Problem statement: First find the line with "up = t.cross(side)" in the entries below, then set down exactly every line through the line with "bpy.ops.object.modifier_apply(modifier=m.name)", that line included.

Exercise data:
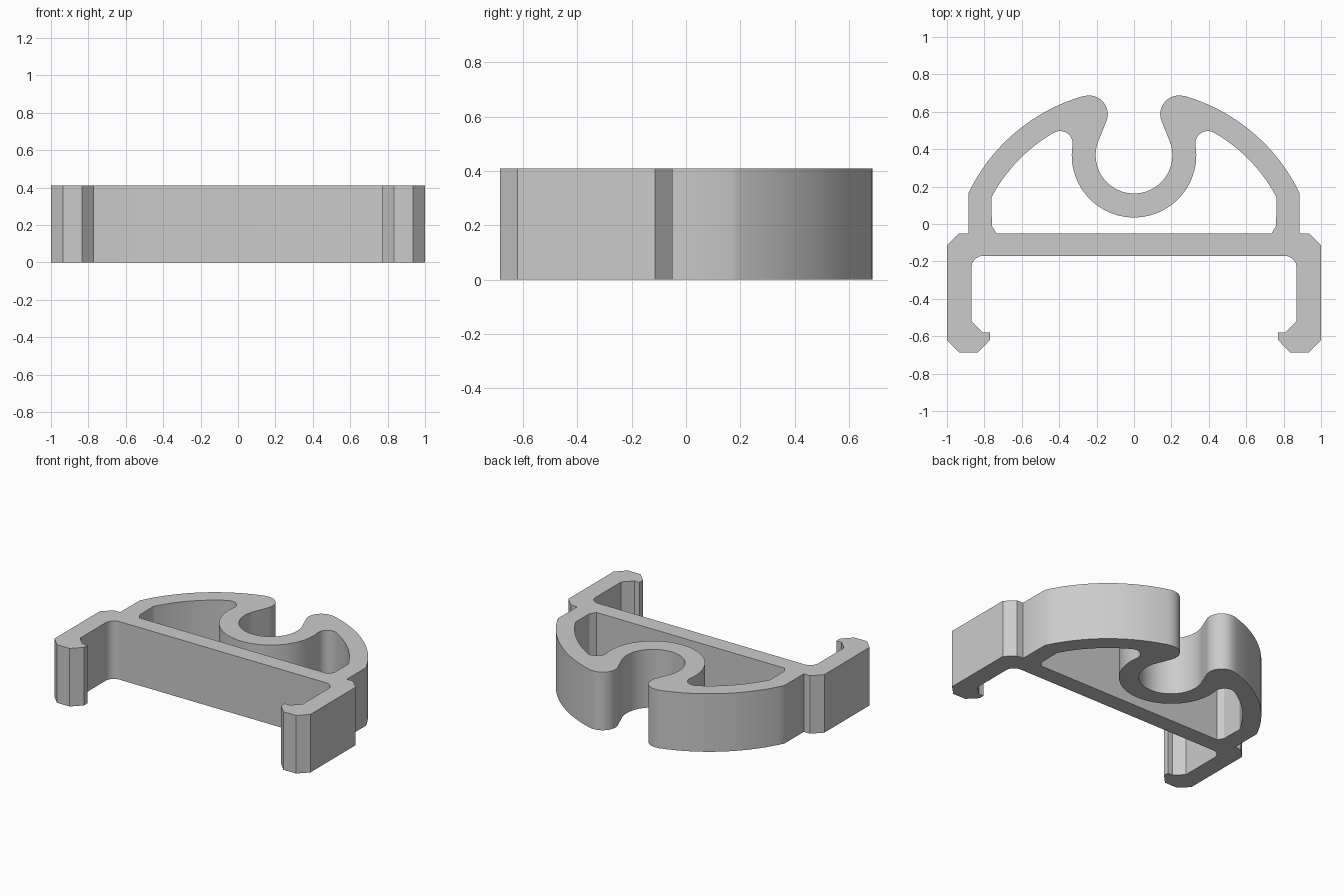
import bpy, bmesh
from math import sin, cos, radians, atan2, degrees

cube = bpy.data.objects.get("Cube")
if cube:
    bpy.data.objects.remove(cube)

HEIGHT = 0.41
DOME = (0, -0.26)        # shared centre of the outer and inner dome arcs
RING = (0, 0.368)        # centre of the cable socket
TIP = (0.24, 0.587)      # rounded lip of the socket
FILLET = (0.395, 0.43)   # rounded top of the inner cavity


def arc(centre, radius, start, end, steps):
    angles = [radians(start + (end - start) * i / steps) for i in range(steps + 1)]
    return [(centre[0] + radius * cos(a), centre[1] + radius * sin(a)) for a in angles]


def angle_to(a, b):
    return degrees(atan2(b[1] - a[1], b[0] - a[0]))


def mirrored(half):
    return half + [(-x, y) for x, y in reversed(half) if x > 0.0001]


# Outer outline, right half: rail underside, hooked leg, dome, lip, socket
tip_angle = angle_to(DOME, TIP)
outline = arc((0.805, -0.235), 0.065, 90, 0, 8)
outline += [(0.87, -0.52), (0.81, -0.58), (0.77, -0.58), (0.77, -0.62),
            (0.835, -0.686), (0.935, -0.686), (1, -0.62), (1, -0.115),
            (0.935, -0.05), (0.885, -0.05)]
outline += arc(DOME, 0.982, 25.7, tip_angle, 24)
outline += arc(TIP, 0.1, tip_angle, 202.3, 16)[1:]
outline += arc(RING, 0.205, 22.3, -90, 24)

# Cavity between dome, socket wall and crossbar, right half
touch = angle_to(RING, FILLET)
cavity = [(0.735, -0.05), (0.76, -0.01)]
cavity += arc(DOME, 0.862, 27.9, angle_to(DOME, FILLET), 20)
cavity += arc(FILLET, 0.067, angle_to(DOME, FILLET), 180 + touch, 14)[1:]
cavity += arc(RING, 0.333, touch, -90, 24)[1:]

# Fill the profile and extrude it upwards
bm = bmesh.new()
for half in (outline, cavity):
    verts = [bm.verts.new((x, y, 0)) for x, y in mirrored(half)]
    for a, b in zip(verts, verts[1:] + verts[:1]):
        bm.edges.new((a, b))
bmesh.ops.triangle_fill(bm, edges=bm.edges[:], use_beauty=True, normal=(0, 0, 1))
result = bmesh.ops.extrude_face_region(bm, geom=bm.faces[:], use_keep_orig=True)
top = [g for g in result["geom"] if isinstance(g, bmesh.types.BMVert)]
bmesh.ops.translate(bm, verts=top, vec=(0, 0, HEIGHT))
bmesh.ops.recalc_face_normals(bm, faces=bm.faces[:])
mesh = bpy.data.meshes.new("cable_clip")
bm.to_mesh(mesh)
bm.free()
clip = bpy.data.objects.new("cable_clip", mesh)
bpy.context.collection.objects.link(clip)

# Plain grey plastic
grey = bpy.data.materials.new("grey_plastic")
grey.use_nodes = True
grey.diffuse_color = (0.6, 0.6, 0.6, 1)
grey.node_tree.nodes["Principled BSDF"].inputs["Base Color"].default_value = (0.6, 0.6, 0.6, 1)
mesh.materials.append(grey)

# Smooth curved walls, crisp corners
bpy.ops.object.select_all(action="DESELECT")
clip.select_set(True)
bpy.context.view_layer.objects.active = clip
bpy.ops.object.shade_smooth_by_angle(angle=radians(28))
...
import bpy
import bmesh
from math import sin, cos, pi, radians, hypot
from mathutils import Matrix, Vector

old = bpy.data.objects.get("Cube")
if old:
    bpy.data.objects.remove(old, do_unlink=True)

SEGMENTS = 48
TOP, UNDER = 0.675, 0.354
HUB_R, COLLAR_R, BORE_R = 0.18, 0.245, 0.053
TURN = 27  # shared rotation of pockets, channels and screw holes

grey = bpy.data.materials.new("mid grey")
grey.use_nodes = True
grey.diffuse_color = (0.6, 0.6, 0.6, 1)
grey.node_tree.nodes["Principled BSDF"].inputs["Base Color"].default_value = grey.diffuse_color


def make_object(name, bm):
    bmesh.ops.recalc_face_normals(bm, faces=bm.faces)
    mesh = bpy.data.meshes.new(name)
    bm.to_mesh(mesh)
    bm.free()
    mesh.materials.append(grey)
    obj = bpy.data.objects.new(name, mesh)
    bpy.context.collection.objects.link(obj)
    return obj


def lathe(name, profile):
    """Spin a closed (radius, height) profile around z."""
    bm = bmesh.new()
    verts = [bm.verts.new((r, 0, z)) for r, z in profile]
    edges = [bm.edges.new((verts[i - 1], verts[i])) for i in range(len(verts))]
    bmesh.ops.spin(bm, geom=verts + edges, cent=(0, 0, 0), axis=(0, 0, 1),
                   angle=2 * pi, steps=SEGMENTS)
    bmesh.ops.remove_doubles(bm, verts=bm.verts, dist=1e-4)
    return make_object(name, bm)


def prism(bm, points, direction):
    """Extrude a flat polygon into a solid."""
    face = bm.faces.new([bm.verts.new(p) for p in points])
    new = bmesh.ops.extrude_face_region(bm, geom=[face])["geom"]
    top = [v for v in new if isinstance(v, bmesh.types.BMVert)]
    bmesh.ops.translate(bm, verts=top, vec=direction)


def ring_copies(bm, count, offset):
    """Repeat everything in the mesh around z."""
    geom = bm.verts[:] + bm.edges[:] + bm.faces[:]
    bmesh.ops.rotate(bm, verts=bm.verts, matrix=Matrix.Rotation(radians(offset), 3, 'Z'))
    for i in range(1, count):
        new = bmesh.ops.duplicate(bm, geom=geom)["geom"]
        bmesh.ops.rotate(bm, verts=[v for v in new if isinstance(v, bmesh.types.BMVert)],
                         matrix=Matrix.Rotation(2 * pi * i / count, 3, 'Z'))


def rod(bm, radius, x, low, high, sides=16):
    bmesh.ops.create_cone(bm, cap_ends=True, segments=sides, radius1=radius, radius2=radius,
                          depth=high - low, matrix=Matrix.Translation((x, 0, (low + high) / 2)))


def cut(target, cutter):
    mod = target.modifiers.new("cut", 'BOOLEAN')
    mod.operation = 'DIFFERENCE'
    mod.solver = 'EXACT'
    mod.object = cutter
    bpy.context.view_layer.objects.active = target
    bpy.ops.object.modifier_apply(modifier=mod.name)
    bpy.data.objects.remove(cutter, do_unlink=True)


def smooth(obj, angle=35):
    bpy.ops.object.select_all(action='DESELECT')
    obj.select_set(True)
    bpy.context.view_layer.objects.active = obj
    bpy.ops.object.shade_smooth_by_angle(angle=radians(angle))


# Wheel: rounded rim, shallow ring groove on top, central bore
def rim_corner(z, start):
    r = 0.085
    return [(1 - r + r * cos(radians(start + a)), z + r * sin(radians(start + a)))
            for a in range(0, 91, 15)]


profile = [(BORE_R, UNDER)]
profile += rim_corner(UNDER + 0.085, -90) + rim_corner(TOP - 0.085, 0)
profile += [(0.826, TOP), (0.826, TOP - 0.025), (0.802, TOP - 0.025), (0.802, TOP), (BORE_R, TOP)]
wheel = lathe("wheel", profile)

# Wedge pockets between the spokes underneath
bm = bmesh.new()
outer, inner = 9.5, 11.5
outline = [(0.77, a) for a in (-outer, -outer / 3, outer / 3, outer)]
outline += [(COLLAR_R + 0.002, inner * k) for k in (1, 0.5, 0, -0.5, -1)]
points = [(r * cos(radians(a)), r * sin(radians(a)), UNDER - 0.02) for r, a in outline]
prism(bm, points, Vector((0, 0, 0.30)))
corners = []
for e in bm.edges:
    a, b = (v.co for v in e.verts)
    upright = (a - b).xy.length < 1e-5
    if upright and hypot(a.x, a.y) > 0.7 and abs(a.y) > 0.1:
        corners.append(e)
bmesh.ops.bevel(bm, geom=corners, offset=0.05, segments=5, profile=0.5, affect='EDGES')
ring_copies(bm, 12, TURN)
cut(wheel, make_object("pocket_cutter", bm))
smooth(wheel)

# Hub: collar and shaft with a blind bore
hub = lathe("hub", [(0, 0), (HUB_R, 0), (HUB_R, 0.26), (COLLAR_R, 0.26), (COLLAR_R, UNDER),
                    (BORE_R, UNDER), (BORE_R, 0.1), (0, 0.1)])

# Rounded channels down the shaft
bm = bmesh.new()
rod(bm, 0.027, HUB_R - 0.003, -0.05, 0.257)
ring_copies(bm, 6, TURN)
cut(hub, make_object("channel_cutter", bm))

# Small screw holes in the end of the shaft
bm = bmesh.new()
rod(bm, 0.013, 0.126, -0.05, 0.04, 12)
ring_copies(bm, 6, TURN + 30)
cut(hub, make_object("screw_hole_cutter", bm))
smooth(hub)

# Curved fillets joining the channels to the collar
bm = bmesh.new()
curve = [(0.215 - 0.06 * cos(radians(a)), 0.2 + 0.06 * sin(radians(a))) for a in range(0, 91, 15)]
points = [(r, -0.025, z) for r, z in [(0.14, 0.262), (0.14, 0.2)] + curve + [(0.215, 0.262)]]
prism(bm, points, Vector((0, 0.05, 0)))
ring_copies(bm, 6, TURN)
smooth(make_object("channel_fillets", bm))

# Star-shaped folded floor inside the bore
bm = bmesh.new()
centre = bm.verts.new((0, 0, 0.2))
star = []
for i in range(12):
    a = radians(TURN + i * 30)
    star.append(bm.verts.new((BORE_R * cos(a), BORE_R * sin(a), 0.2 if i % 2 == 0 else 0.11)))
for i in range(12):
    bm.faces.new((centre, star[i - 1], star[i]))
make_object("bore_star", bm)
==
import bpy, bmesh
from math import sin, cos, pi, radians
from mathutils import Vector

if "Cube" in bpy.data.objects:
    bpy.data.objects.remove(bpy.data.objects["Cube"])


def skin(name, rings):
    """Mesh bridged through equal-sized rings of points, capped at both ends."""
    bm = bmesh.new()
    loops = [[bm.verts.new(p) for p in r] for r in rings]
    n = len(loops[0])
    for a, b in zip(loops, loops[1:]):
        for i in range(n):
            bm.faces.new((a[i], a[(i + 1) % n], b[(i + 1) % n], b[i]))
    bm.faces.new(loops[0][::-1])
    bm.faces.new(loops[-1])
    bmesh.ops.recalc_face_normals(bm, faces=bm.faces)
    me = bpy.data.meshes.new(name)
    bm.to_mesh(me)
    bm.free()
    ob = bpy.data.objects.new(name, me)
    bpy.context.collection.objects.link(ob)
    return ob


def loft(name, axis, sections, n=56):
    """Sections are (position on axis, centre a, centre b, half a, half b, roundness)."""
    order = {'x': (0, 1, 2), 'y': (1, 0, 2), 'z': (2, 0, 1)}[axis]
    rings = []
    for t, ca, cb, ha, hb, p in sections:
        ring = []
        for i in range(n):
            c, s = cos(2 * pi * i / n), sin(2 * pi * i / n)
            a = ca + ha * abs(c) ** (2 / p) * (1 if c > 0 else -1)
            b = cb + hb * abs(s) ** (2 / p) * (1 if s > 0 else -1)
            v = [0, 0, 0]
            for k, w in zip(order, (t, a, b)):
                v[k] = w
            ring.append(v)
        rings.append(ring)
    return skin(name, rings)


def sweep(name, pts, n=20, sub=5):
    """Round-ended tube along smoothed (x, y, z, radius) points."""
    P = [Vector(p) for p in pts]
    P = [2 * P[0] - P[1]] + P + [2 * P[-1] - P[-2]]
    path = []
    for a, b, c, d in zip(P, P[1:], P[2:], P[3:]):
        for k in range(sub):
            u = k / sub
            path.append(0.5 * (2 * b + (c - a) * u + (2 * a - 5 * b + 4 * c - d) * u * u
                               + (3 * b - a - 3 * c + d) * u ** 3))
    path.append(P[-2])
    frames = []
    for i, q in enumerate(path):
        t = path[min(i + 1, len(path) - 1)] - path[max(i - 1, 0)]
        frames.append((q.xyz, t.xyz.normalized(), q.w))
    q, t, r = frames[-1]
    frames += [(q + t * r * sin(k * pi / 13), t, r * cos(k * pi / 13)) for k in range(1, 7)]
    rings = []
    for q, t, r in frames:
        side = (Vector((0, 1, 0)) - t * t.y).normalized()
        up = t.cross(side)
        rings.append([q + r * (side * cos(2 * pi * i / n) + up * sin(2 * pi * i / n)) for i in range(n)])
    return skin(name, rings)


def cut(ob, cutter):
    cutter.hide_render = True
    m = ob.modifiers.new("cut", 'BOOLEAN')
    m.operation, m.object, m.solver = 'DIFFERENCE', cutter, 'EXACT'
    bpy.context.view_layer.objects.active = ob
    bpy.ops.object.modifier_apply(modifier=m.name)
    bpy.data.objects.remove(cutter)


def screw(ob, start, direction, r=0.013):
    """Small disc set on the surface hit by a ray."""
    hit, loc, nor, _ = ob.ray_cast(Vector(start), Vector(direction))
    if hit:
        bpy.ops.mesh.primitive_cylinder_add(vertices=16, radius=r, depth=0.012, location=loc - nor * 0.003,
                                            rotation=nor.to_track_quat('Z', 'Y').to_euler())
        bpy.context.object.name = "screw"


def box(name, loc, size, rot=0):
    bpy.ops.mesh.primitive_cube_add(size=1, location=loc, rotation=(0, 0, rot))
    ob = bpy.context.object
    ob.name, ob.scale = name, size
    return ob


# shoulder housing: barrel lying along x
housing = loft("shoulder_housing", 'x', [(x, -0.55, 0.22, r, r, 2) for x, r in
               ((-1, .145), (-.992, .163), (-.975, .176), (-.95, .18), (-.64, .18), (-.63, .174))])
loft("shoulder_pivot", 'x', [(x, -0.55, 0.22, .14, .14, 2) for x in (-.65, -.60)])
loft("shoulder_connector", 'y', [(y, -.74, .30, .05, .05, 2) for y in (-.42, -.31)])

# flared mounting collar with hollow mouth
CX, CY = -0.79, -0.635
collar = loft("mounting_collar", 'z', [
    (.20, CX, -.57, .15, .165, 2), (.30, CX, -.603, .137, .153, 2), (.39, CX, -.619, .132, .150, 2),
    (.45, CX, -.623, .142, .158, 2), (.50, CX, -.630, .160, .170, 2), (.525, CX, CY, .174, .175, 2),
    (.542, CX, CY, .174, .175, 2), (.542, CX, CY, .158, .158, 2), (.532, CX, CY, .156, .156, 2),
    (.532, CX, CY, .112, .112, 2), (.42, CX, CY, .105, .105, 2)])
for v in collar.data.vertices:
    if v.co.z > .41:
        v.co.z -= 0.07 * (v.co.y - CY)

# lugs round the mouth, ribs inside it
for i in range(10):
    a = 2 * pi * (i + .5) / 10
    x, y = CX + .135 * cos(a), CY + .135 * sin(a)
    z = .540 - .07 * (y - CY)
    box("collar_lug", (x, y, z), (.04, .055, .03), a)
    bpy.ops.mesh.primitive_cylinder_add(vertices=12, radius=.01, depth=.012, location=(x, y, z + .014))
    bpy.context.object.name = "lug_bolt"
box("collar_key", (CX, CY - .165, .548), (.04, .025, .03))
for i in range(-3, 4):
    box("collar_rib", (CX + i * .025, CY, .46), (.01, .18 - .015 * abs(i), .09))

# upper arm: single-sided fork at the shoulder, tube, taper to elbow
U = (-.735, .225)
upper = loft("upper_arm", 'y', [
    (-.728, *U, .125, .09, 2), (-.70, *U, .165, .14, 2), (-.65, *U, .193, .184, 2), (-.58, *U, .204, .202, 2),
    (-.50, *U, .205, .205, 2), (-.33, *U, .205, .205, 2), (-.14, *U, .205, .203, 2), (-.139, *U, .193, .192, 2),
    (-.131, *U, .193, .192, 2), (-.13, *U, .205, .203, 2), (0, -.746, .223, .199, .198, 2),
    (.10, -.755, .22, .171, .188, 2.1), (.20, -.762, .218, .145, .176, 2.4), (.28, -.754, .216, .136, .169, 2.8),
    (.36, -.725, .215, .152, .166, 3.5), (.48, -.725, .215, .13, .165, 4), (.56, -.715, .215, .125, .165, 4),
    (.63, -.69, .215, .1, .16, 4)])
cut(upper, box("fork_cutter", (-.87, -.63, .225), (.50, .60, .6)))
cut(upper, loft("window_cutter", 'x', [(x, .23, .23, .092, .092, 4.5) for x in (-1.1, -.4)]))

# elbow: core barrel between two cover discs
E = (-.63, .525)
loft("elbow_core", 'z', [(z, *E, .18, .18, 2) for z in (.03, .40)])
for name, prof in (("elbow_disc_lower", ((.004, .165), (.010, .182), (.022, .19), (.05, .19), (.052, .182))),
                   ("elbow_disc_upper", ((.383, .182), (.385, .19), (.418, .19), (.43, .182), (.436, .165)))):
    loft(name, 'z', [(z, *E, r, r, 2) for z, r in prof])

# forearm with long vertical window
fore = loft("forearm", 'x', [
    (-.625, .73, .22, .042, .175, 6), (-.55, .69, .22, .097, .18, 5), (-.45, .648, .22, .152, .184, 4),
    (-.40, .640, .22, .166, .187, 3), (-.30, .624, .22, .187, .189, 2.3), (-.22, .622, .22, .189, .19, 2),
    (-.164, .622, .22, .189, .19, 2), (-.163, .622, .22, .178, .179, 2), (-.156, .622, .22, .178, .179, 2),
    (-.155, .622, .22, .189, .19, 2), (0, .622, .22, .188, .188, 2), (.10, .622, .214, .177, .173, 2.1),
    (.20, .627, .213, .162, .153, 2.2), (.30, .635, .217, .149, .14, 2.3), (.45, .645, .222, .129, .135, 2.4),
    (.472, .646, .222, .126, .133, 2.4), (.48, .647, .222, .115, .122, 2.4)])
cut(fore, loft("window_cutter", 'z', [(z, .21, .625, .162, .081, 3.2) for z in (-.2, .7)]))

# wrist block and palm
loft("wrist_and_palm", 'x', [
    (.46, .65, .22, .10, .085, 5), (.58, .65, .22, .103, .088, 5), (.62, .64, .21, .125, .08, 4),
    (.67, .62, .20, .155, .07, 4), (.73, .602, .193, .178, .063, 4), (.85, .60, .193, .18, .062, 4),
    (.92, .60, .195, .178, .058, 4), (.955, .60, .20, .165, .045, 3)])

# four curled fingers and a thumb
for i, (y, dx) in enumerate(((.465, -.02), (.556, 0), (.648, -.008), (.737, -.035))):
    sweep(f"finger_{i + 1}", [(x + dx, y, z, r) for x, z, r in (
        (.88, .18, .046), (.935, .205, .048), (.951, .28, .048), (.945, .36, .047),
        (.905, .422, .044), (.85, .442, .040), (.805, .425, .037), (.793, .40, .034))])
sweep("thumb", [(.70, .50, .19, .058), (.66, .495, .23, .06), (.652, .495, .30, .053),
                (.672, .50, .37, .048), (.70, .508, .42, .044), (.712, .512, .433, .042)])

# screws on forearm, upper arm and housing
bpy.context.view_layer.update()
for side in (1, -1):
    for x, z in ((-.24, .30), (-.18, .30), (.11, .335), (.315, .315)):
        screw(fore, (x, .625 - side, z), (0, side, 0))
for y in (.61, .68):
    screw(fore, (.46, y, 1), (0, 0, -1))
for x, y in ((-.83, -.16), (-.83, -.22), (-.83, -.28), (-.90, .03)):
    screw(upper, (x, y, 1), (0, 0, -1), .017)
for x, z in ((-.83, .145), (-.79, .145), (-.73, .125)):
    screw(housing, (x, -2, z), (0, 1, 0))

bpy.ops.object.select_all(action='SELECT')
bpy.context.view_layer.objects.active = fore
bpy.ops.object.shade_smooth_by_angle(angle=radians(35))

Written answer:
        up = t.cross(side)
        rings.append([q + r * (side * cos(2 * pi * i / n) + up * sin(2 * pi * i / n)) for i in range(n)])
    return skin(name, rings)


def cut(ob, cutter):
    cutter.hide_render = True
    m = ob.modifiers.new("cut", 'BOOLEAN')
    m.operation, m.object, m.solver = 'DIFFERENCE', cutter, 'EXACT'
    bpy.context.view_layer.objects.active = ob
    bpy.ops.object.modifier_apply(modifier=m.name)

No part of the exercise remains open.